** Opening Given records block **

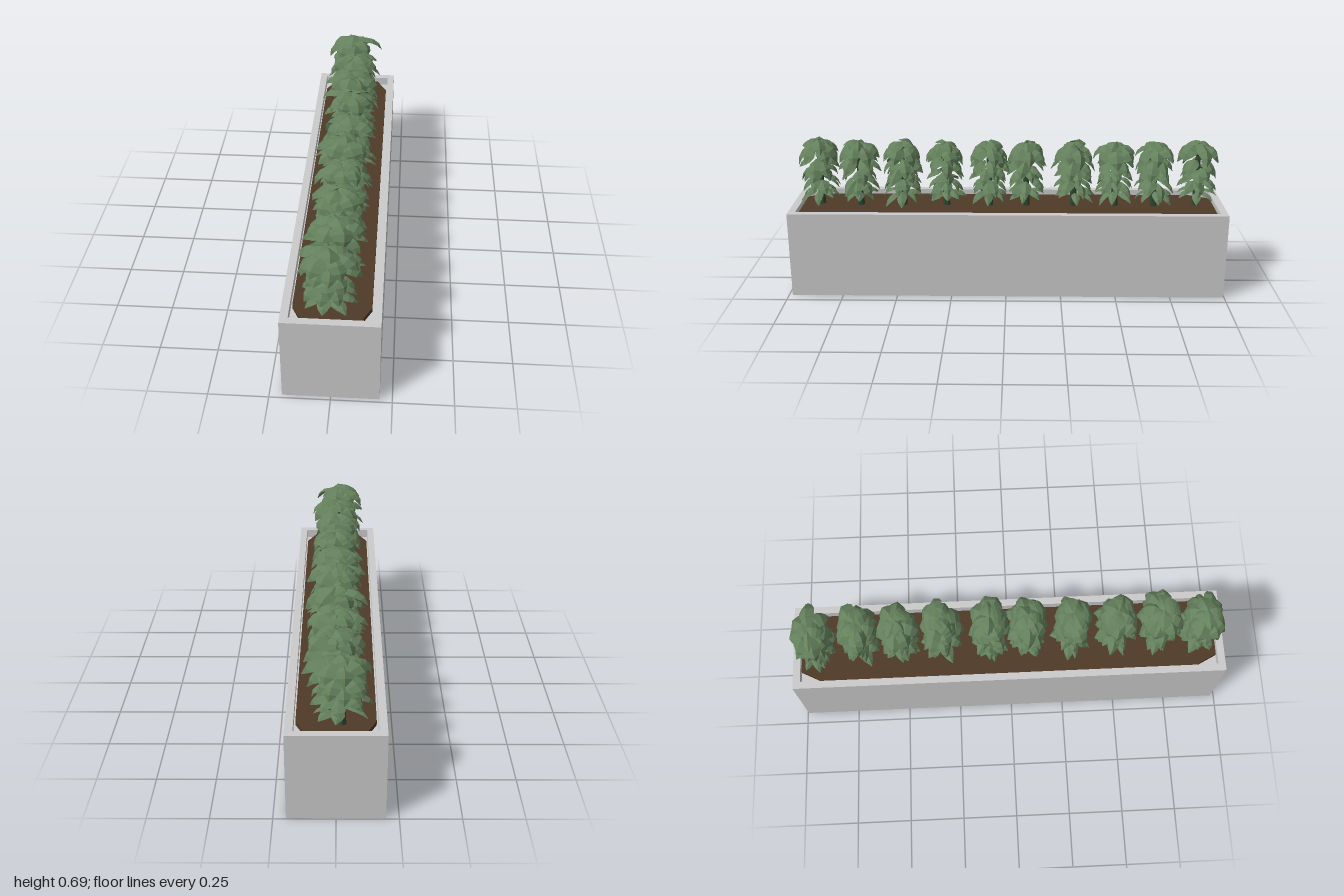
import * as THREE from 'three';
import { mergeGeometries } from 'three/addons/utils/BufferGeometryUtils.js';

const grey = new THREE.MeshStandardMaterial({ color: 0xcccccc, flatShading: true });
const soilMat = new THREE.MeshStandardMaterial({ color: 0x4f3a28, flatShading: true });
const stemMat = new THREE.MeshStandardMaterial({ color: 0x2f4630, flatShading: true });
const leafMat = new THREE.MeshStandardMaterial({ color: 0x64805c, flatShading: true, side: THREE.DoubleSide });

// small seeded random generator
function seeded(seed) {
  let s = seed;
  return (a = 0, b = 1) => {
    s = (s * 16807) % 2147483647;
    return a + (b - a) * (s / 2147483647);
  };
}

function polygon(points) {
  return new THREE.Shape(points.map(([x, y]) => new THREE.Vector2(x, y)));
}

function rect(hx, hz) {
  return [[-hx, -hz], [hx, -hz], [hx, hz], [-hx, hz]];
}

// flat outline in x/z raised from y0 to y1
function slab(shape, y0, y1) {
  const g = new THREE.ExtrudeGeometry(shape, { depth: y1 - y0, bevelEnabled: false });
  return g.rotateX(-Math.PI / 2).translate(0, y0, 0);
}

// leaf arching along +x: three points per cross-section, edges folded down
function leaf(length, halfWidth, rise, droop) {
  const widths = [0.3, 0.95, 1, 0.7, 0.08];
  const pos = [], index = [];
  let x = 0, y = 0;
  widths.forEach((k, i) => {
    const w = halfWidth * k, a = rise - droop * (i / 4);
    const fold = w * 0.45;
    pos.push(x - fold * Math.sin(-a), y - fold * Math.cos(a), w);
    pos.push(x, y, 0);
    pos.push(x - fold * Math.sin(-a), y - fold * Math.cos(a), -w);
    const mid = a - droop / 8;
    x += Math.cos(mid) * length / 4;
    y += Math.sin(mid) * length / 4;
    if (i < 4) {
      for (let j = 0; j < 2; j++) {
        const p = i * 3 + j;
        index.push(p, p + 3, p + 1, p + 1, p + 3, p + 4);
      }
    }
  });
  const g = new THREE.BufferGeometry();
  g.setAttribute('position', new THREE.Float32BufferAttribute(pos, 3));
  g.setIndex(index);
  return g.toNonIndexed();
}

// leaf tiers from the crown down to the soil
const tiers = [
  { n: 4, y: 0.683, r: 0.0, len: 0.10, w: 0.042, rise: 0.3, droop: 1.4 },
  { n: 8, y: 0.665, r: 0.02, len: 0.135, w: 0.042, rise: 0.35, droop: 2.0 },
  { n: 7, y: 0.61, r: 0.025, len: 0.12, w: 0.035, rise: 0.2, droop: 1.7 },
  { n: 7, y: 0.56, r: 0.02, len: 0.11, w: 0.033, rise: 0.3, droop: 1.8 },
  { n: 8, y: 0.51, r: 0.025, len: 0.11, w: 0.03, rise: 0.2, droop: 1.7 },
  { n: 7, y: 0.455, r: 0.025, len: 0.10, w: 0.026, rise: 0.35, droop: 1.5 },
];

function makePlant(seed) {
  const rnd = seeded(seed);
  const plant = new THREE.Group();
  plant.name = 'plant';
  const leaves = [];
  for (const t of tiers) {
    const start = rnd(0, Math.PI * 2);
    for (let i = 0; i < t.n; i++) {
      const k = rnd(0.85, 1.1);
      const g = leaf(t.len * k, t.w * rnd(0.85, 1.15), t.rise + rnd(-0.15, 0.15), t.droop + rnd(-0.2, 0.2));
      g.rotateX(rnd(-0.3, 0.3));
      g.translate(t.r, t.y + rnd(-0.012, 0.005), 0);
      g.rotateY(start + (i + rnd(-0.25, 0.25)) * Math.PI * 2 / t.n);
      leaves.push(g);
    }
  }
  // bushes are wider across the planter than along it
  const foliageGeo = mergeGeometries(leaves).scale(1.12, 1, 0.84);
  foliageGeo.computeVertexNormals();
  const foliage = new THREE.Mesh(foliageGeo, leafMat);
  foliage.name = 'foliage';
  const stem = new THREE.Mesh(new THREE.CylinderGeometry(0.01, 0.017, 0.31, 6), stemMat);
  stem.name = 'stem';
  stem.position.set(-0.01, 0.515, 0);
  plant.add(foliage, stem);
  return plant;
}

export function createModel() {
  const model = new THREE.Group();
  model.name = 'planterWithShrubs';

  // hollow planter box
  const planter = new THREE.Group();
  planter.name = 'planter';
  planter.position.z = -0.006;
  const wallShape = polygon(rect(0.198, 0.99));
  wallShape.holes.push(polygon(rect(0.165, 0.957)));
  const walls = new THREE.Mesh(slab(wallShape, 0, 0.396), grey);
  walls.name = 'planterWalls';
  const base = new THREE.Mesh(slab(polygon(rect(0.165, 0.957)), 0, 0.355), grey);
  base.name = 'planterBase';

  // soil bed with clipped corners
  const sx = 0.158, sz = 0.955, cx = 0.11, cz = 0.86;
  const soilShape = polygon([[-cx, -sz], [cx, -sz], [sx, -cz], [sx, cz], [cx, sz], [-cx, sz], [-sx, cz], [-sx, -cz]]);
  const soil = new THREE.Mesh(slab(soilShape, 0.35, 0.375), soilMat);
  soil.name = 'soil';
  planter.add(walls, base, soil);
  model.add(planter);

  // row of shrubs
  [-0.88, -0.68, -0.5, -0.31, -0.09, 0.08, 0.28, 0.48, 0.68, 0.865].forEach((z, i) => {
    const plant = makePlant(1234 + i * 7919);
    plant.position.set(i === 0 || i === 9 ? -0.015 : 0.002, 0, z);
    model.add(plant);
  });
  return model;
}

** Closing Given records block **

(Assignment):
For each line above that includes "function", copy the line.

(Exercise answer):
function seeded(seed) {
function polygon(points) {
function rect(hx, hz) {
function slab(shape, y0, y1) {
function leaf(length, halfWidth, rise, droop) {
function makePlant(seed) {
export function createModel() {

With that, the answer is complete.